With an increasing interest and demand of holistic therapies it is no surprise that many treatments are now available on the NHS including reflexology. The benefits of alternative medicine have become a lot more visible in these past years, so why shouldn’t it be accessible for everyone? According to The Princes of Wales Trust for Integrated Health "Research has shown that approximately 20% of the UK population use complementary healthcare, with nearly 50% of GP practices offering some form of access to complementary treatments."
Since the House of Lords select committee on science and technology published a report in 2000 on complimentary alternative medicine (CAM) recommending national occupational standards are made on all therapies. With standardised training and updated courses keeping practitioners up to date it will be easier for therapists to be employed and referred to by leading medical bodies. Please see www.publications.parliament.uk/pa/ld199900/ldselect/ldsctech/123/12307.htm
Such standards have resulted in the need of further research being made into CAM treatments thus increasing the justification for their inclusion on the NHS.
Some PCTs (primary care trusts) provide funding for reflexology for certain conditions, but in general, access to reflexology is limited on the NHS. So how do those who can’t afford Reflexology on a regular basis qualify to have it on the NHS?
www.nhs.uk states that “Primary care trusts often have specific policies on the extent to which their patients can have access to CAM. Within those policies, it is the decision of GPs to give access to specific therapies where they consider it in the interest of the individual patient. The safety, clinical, cost-effectiveness and availability of suitably qualified/regulated practitioners are all issues that they should take into account.”
Reflexology is incredible when used frequently for pre and post natal recovery, pre and post surgical aid and also used to ease the symptoms and recovery of those with cancer (please check out www.thehaven.com) during treatment and post treatment. Treatments will aid your body’s own healing process, help to rebalance its systems and can specifically target any areas of sensitivity. Interestingly enough, I found a document on www.balens.co.uk on holistic health where a year-long pilot scheme in Northern Ireland found significant health benefits for patients offered CAM through the public health service. 713 patients with a variety of ages, conditions and backgrounds were referred to CAM.
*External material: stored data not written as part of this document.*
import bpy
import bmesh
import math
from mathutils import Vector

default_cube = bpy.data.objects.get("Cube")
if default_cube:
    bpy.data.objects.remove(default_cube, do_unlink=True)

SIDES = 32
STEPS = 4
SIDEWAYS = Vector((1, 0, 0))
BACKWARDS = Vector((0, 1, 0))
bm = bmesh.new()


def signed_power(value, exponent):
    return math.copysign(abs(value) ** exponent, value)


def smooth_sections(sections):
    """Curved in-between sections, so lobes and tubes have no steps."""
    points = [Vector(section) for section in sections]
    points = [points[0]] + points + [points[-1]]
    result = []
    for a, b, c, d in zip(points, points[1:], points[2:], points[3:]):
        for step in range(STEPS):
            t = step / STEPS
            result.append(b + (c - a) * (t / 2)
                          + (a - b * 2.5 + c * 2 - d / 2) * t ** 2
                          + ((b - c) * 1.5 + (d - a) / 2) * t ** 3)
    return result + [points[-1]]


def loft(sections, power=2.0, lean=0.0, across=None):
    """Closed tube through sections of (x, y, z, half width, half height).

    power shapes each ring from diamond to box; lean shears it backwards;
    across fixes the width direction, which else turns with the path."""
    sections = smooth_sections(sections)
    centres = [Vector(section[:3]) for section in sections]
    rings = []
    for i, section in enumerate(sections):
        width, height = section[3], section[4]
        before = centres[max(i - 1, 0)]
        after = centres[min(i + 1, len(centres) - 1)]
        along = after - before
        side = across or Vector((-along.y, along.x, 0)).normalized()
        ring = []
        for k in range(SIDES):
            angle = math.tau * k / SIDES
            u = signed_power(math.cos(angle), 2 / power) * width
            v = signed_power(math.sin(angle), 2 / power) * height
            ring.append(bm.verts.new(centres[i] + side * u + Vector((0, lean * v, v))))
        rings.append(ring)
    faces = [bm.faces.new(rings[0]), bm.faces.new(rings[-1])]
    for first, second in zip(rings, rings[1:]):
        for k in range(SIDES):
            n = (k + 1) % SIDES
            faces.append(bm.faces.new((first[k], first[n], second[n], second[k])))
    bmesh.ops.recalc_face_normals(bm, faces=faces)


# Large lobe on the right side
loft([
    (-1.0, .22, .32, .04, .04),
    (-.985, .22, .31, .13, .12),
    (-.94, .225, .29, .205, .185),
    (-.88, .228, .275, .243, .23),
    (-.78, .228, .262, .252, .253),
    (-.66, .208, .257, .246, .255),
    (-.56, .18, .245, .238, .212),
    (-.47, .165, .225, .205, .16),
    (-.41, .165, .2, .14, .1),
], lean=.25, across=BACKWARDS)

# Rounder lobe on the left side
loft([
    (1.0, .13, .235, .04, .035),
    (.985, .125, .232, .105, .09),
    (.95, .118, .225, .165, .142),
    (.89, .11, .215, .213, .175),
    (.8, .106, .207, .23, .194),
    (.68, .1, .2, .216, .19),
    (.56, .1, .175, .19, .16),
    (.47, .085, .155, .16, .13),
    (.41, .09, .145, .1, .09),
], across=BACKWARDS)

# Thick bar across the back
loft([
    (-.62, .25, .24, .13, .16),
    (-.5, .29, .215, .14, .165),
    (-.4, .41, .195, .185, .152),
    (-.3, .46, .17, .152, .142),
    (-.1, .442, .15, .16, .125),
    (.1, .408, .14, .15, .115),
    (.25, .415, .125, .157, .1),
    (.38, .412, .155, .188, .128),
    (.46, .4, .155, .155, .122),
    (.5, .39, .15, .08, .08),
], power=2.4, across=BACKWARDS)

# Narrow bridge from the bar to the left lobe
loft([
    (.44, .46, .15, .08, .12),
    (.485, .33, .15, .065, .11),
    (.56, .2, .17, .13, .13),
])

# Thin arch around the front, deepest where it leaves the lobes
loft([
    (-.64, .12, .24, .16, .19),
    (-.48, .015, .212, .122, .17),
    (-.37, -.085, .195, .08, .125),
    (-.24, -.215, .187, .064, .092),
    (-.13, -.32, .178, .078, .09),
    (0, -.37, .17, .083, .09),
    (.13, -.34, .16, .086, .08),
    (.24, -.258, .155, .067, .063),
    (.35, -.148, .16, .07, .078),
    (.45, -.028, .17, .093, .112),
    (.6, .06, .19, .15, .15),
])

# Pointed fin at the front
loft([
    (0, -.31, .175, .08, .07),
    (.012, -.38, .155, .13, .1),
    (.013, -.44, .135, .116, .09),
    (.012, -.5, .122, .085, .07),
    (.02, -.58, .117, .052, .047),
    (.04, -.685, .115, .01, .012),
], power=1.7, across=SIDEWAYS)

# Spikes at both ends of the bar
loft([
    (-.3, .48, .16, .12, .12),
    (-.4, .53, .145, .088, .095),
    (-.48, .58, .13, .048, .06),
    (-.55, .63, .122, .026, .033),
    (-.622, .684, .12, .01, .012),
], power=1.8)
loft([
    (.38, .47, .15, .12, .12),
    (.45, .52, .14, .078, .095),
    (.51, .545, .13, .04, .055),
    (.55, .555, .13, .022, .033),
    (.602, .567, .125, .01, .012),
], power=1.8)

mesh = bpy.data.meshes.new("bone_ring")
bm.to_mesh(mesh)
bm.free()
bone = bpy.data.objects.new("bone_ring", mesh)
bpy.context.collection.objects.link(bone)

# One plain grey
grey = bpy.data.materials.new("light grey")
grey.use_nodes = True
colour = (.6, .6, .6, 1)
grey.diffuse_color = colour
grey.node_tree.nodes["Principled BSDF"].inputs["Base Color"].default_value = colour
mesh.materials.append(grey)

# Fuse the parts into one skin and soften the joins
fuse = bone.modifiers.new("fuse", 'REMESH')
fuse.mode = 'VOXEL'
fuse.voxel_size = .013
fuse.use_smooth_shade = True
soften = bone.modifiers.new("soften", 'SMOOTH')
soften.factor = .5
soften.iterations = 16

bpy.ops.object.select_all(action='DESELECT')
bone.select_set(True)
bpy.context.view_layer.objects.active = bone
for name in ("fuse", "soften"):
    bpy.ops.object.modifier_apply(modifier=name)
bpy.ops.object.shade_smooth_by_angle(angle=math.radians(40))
Some of the results included:
· “80% of patients reported an improvement in their symptoms,
· 64% took less time off work
· 55% reduced their use of painkillers.
· 81% of patients reported an improvement in their physical health
· 79% reported an improvement in their mental health
· Half of GPs reported prescribing less medication and all reported that patients had indicated they needed less”
The GP’s involved were amazed and in 99% of cases they said they would refer patients and other GPs to this scheme.
The higher the demand for reflexology and other CAMs the greater the possibility will become for increased funding from the NHS in these sectors. As reflexologists we must encourage our clients who have financial difficulties to ask their GP's for funded treatments, the more people asking, the louder the message will become and to all clients of reflexology I encourage you to tell your GP's how you're benefiting from Reflexology and make inquiries about funded treatments.
The NHS already supports the benefits of reflexology and is creating awareness through http://www.nhs.uk/Conditions/reflexology/Pages/Common-uses.aspx so lets hope we are not much further away from it being available to everyone.